It is possible the priest referred to may be thinking of the situation described above. However the book by Father Michael Woodgate (2008), A Priest’s Guide to Hearing Confessions, published by the Catholic Truth Society of the UK, asks when absolution should be refused. The start of his answer (which covers an entire chapter) reads:
[INDENT]Rarely! This needs to be said first of all. But we have to remmeber the words of Our Lord: “whosoever sins you retain, they are retained”. In order to receive forgiveness, one must have committed and confessed a sin, as noted in an earlier section. The priest in the confessional does have the role of judge and must know when and to whom absolution should be either conferred, refused or defered. Rit Rom. 3 c.xii says: “Moreover the priest must take into consideration when absolution may be given, when and to whom it must be denied or deferred, for fear that he give absolution to those who refuse to lay aside quarrels and emnities, who refuse to make such restitution as is possible, who refuse to abandon a proximate occasion of sin, or to give up their sins in some other way and amend their lives, or such have given public scandal without making public restitution and thus removing the scandal”. A penitent to whom absolution should be denied is one who is clearly impenitent, showing no sign of sorrow, who efuses to set aside what is causing scandal.[/INDENT]

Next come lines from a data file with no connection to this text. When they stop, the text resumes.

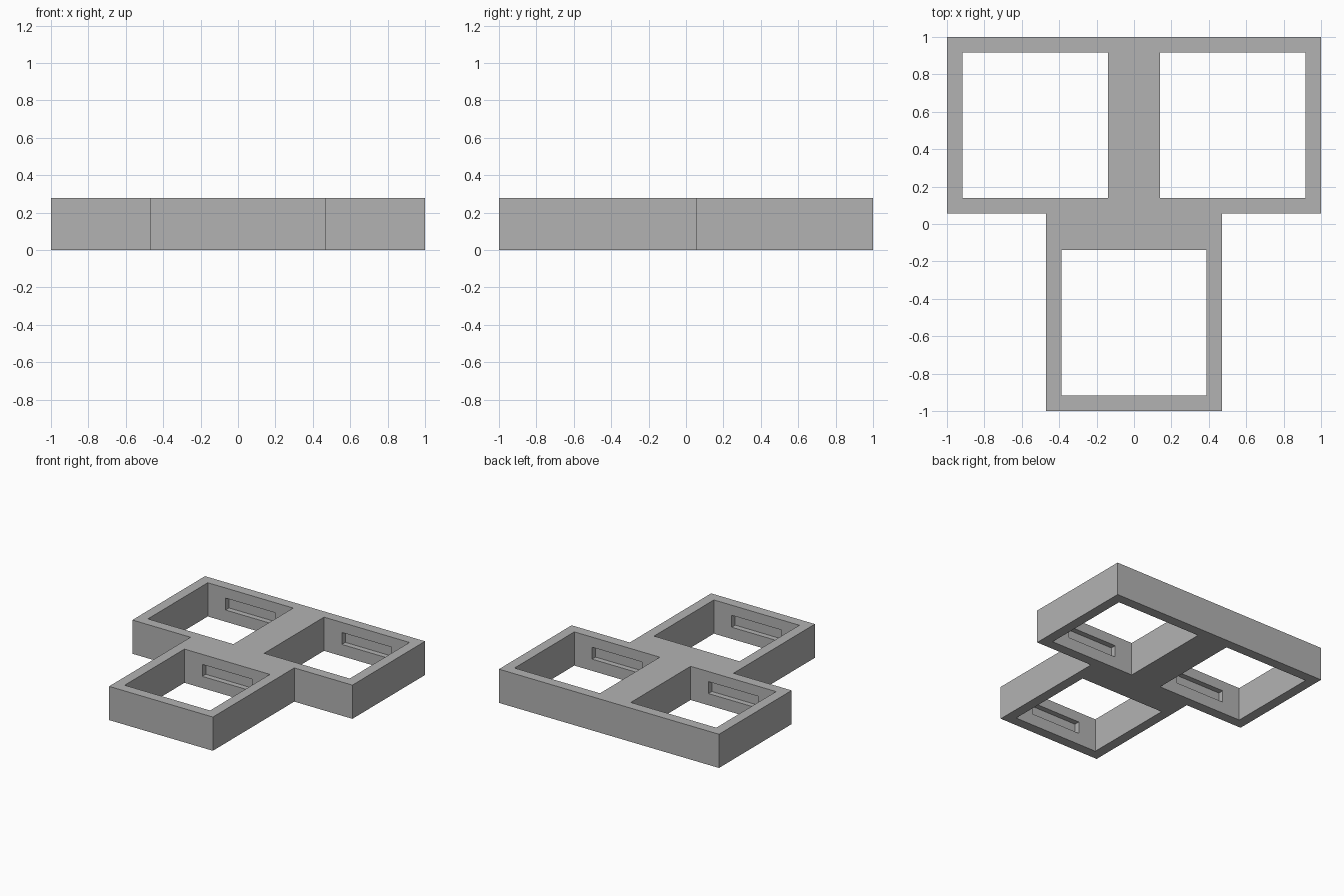
import bpy
import bmesh
from mathutils import Matrix

cube = bpy.data.objects.get("Cube")
if cube:
    bpy.data.objects.remove(cube, do_unlink=True)

HEIGHT = 0.277
HALF = 0.4715          # half width of one square cell
OPENING = 0.777        # clear width of each opening
CENTRES = [(-1 + HALF, 1 - HALF), (1 - HALF, 1 - HALF), (0, -1 + HALF)]

grey = bpy.data.materials.new("grey plastic")
grey.use_nodes = True
grey.diffuse_color = (0.45, 0.45, 0.45, 1)
grey.node_tree.nodes["Principled BSDF"].inputs["Base Color"].default_value = grey.diffuse_color


def make_object(name, bm):
    bmesh.ops.recalc_face_normals(bm, faces=bm.faces)
    mesh = bpy.data.meshes.new(name)
    bm.to_mesh(mesh)
    bm.free()
    mesh.materials.append(grey)
    obj = bpy.data.objects.new(name, mesh)
    bpy.context.collection.objects.link(obj)
    return obj


def boxes(name, size, z):
    """One box of the given size at each cell centre."""
    bm = bmesh.new()
    for x, y in CENTRES:
        place = Matrix.Translation((x, y, z)) @ Matrix.Diagonal((*size, 1))
        bmesh.ops.create_cube(bm, size=1, matrix=place)
    return make_object(name, bm)


# T-shaped plate, extruded from its outline
step = 1 - 2 * HALF
right_side = [(HALF, -1), (HALF, step), (1, step), (1, 1)]
outline = right_side + [(-x, y) for x, y in reversed(right_side)]
bm = bmesh.new()
base = bm.faces.new([bm.verts.new((x, y, 0)) for x, y in outline])
top = bmesh.ops.extrude_face_region(bm, geom=[base], use_keep_orig=True)["geom"]
bmesh.ops.translate(bm, vec=(0, 0, HEIGHT),
                    verts=[v for v in top if isinstance(v, bmesh.types.BMVert)])
frame = make_object("three_cell_frame", bm)

# Square openings, then clip slots in their front and back walls
cutters = [
    boxes("opening_cutter", (OPENING, OPENING, 1), 0),
    boxes("slot_cutter", (0.453, OPENING + 0.09, 0.098), 0.145),
]
for cutter in cutters:
    cutter.hide_render = True
    cut = frame.modifiers.new(cutter.name, 'BOOLEAN')
    cut.operation = 'DIFFERENCE'
    cut.solver = 'EXACT'
    cut.object = cutter

# Bake the cuts and drop the cutters
bpy.context.view_layer.update()
evaluated = frame.evaluated_get(bpy.context.evaluated_depsgraph_get())
finished = bpy.data.meshes.new_from_object(evaluated)
frame.modifiers.clear()
frame.data = finished
for cutter in cutters:
    bpy.data.objects.remove(cutter, do_unlink=True)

So perhaps the priest may have been thinking of some clear situation where there was something missing in the person’s confession, a lack of willingness to try to change, which he felt was indicated by continuing in the same sins.